Carpentry Students Learn Skills Through Community and Charitable Projects
Students recently built a gazebo that raised $6,500 at auction to benefit The Tomorrow Fund.
How often are teenagers given the opportunity to add an addition to a family home, construct a two-story lighthouse-shaped playhouse or build a gazebo that can comfortably fit more than a dozen people?
In Scott Leavitt's carpentry and construction classes at the Coventry High School Regional Career and Technical Center, chances like these come up on a regular basis.
Leavitt, who has been teaching the trade for 12 years while operating his contracting company, S. Leavitt Carpentry for 10, currently has more than 50 students among the three levels of Carpentry courses that he instructs.
In Carpentry 1, a one and a half hour class held every other day, the students focus primarily on safety, basic techniques and tool operation while working on small projects. The class, consisting of primarily tenth graders is the first of three levels in the carpentry curriculum that readies them for the contracted work and projects that will come their way in the future.
The Carpentry 2 and 3 classes meet for three hour periods and receive additional real world, hands on experience. Students in these classes, generally juniors and seniors respectively, work on larger projects, often times at nearby locations for clients who have commissioned them.
Leavitt's students have built home additions, sheds, garages, barns, play structures, dog houses and more. Clients pay for the materials needed to complete their project and also make a donation to the carpentry program which typically pays for fuel to and from the work site along with replacement saw blades or other small pieces of equipment.
"The customer has to be willing to let that project take a while longer than it normally would but they're also paying a fraction of the cost," explained Leavitt. "It benefits both sides when we do these kind of jobs."

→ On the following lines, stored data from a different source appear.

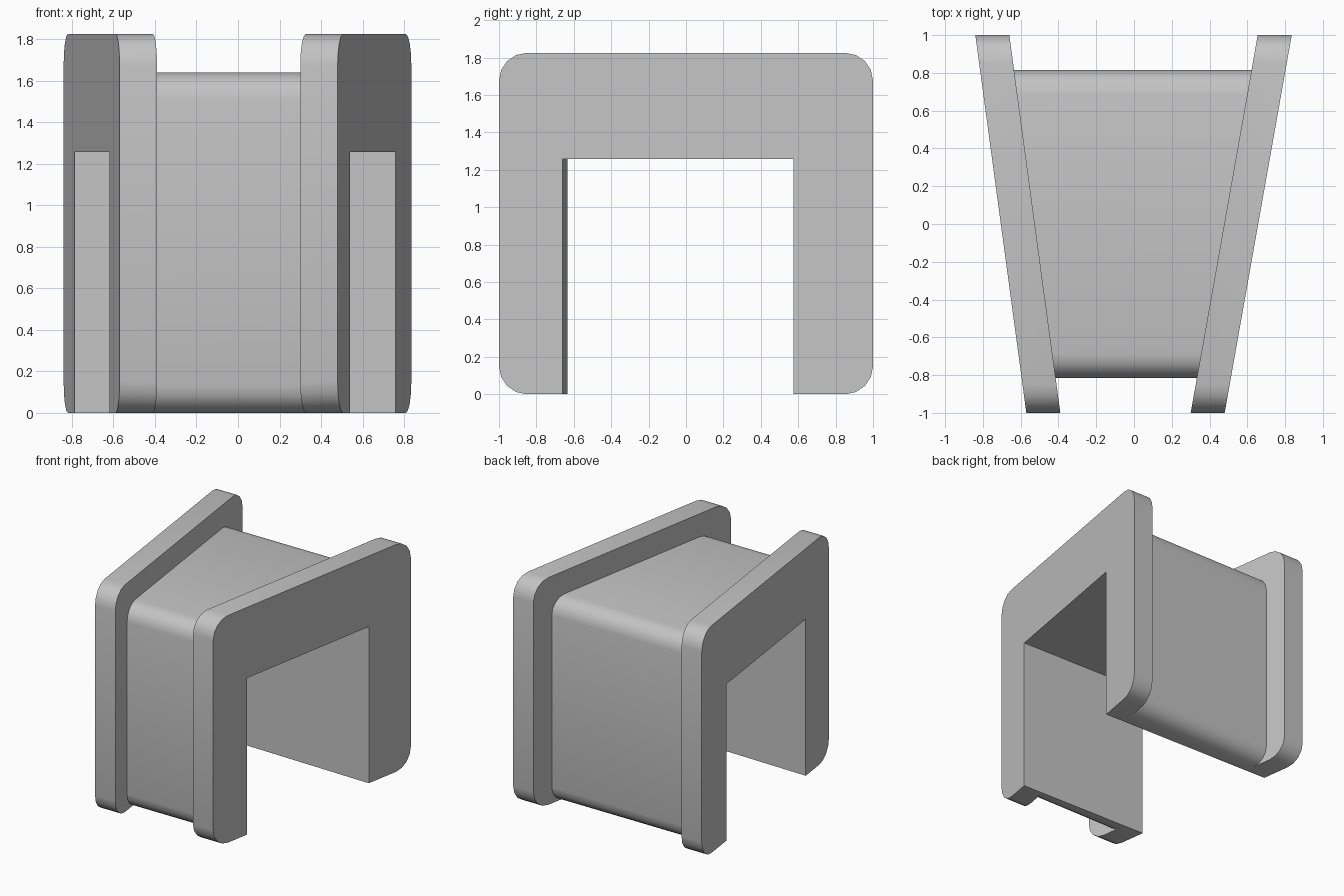
import bpy, bmesh, math

cube = bpy.data.objects.get("Cube")
if cube:
    bpy.data.objects.remove(cube, do_unlink=True)

grey = bpy.data.materials.new("plain_grey")
grey.use_nodes = True
colour = (0.55, 0.55, 0.55, 1)
grey.diffuse_color = colour
grey.node_tree.nodes["Principled BSDF"].inputs["Base Color"].default_value = colour

# Channel through the saddle, turned slightly about z
FRONT_WALL, BACK_WALL, CEILING, TURN = -0.648, 0.592, 1.257, -0.0217


# Side planes that flare toward the back: x = offset + slope * y
def plane(offset, slope):
    return lambda y: offset + slope * y


right_outer, right_inner = plane(-0.705, -0.135), plane(-0.525, -0.135)
left_inner, left_outer = plane(0.4775, 0.1775), plane(0.6575, 0.1775)


def profile(half, top, radius, side, steps=4):
    """Rounded block outline with the channel cut out, lying on one side plane."""
    pts = []
    corners = [(half, 0, -90), (half, top, 0), (-half, top, 90), (-half, 0, 180)]
    for y, z, start in corners:
        cy = y - math.copysign(radius, y)
        cz = z - radius if z else radius
        for i in range(steps + 1):
            a = math.radians(start + 90 * i / steps)
            pts.append((cy + radius * math.cos(a), cz + radius * math.sin(a)))
    for wall, z in [(FRONT_WALL, 0), (FRONT_WALL, CEILING),
                    (BACK_WALL, CEILING), (BACK_WALL, 0)]:
        y = wall
        for _ in range(4):
            y = wall + TURN * side(y)
        pts.append((y, z))
    return [(side(y), y, z) for y, z in pts]


def saddle_part(name, half, top, radius, side_a, side_b):
    bm = bmesh.new()
    a = [bm.verts.new(p) for p in profile(half, top, radius, side_a)]
    b = [bm.verts.new(p) for p in profile(half, top, radius, side_b)]
    bm.faces.new(a)
    bm.faces.new(b[::-1])
    for i in range(len(a)):
        j = (i + 1) % len(a)
        bm.faces.new((a[i], b[i], b[j], a[j]))
    bmesh.ops.recalc_face_normals(bm, faces=bm.faces)
    mesh = bpy.data.meshes.new(name)
    bm.to_mesh(mesh)
    bm.free()
    mesh.materials.append(grey)
    obj = bpy.data.objects.new(name, mesh)
    bpy.context.collection.objects.link(obj)
    bpy.ops.object.select_all(action='DESELECT')
    obj.select_set(True)
    bpy.context.view_layer.objects.active = obj
    bpy.ops.object.shade_smooth_by_angle(angle=math.radians(30))


# Two flanges with the lower body between them
saddle_part("right_flange", 1.0, 1.825, 0.15, right_outer, right_inner)
saddle_part("left_flange", 1.0, 1.825, 0.15, left_inner, left_outer)
saddle_part("body", 0.815, 1.64, 0.13, right_inner, left_inner)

Students also interact with customers throughout the entire process, from discussing order specifications and reviewing plans to occasional on-site interactions during construction.
The program is currently booked by clients through the remainder of the school year, but interested parties can contact Scott at firstname.lastname@example.org for more information.
Since 2006, Leavitt's students have created a project for The Tomorrow Fund that is auctioned off at the organization's annual black-tie Fantasy Ball at Rhodes on the Pawtuxet. Donations of project materials are secured by The Tomorrow Fund's Lisa Abbenante, also a Coventry resident, who provides the job specifications to Leavitt's Carpentry 2 and 3 students. Construction begins within the first few weeks of the school year and needs to be completed by the ball that is generally held at the end of October or beginning of November.
Nov. 3, 2012 marked the 25th Fantasy Ball, themed "Breakfast At Tiffany's", which raised more than $400,000 for the organzation - and Leavitt's students played a part in the event's success.
"This year, we built a large gazebo for The Tomorrow Fund that raised $6,500," he said. "It's been the biggest contribution that we've been involved with so far."
Apart from carpentry projects, students occasionally meet with Leavitt's contractor colleagues to learn the basics of energy efficiency testing, such as air leakage and blower door tests and have been able to walk through construction projects using infrared cameras to identify the presence of hot and cold spots. They are also shown how to utilize various types of insulation like cellulose, fiberglass and spray foam. These lessons are important as modern building codes are frequently being updated to include more requirements and specifications for energy efficiency.
"We like to make sure that the kids are introduced to these kinds of things and know the importance of them because nowadays, they will be put on their plate at a job," said Leavitt.
Students are instructed using the National Center for Construction Education and Research (NCCER) curriculum and receive OSHA 10 certification by the time they finish the program. Leavitt also guarantees that any student who graduates from the program and wants a job, will be offered one through his various colleagues across the state.
"Right now I know of a few students that have been working in Jamestown and several more in North Kingstown for contractors," he said. "There are actually more contractors calling me looking to hire than there are kids ready to jump into it right now."
Regardless of whether or not his students intend on pursuing carpentry as a profession after high school, Leavitt believes that they leave the program with important skills and knowledge that will prove useful to them in the future.
"There are always a few kids who enroll because they have a friend or relative who is a contractor, but then there are some who are just curious and enjoy learning the trade," he said. "This program definitely opens doors for the ones who want to do this as a career, but we get all different kids for all different reasons and that's a good thing."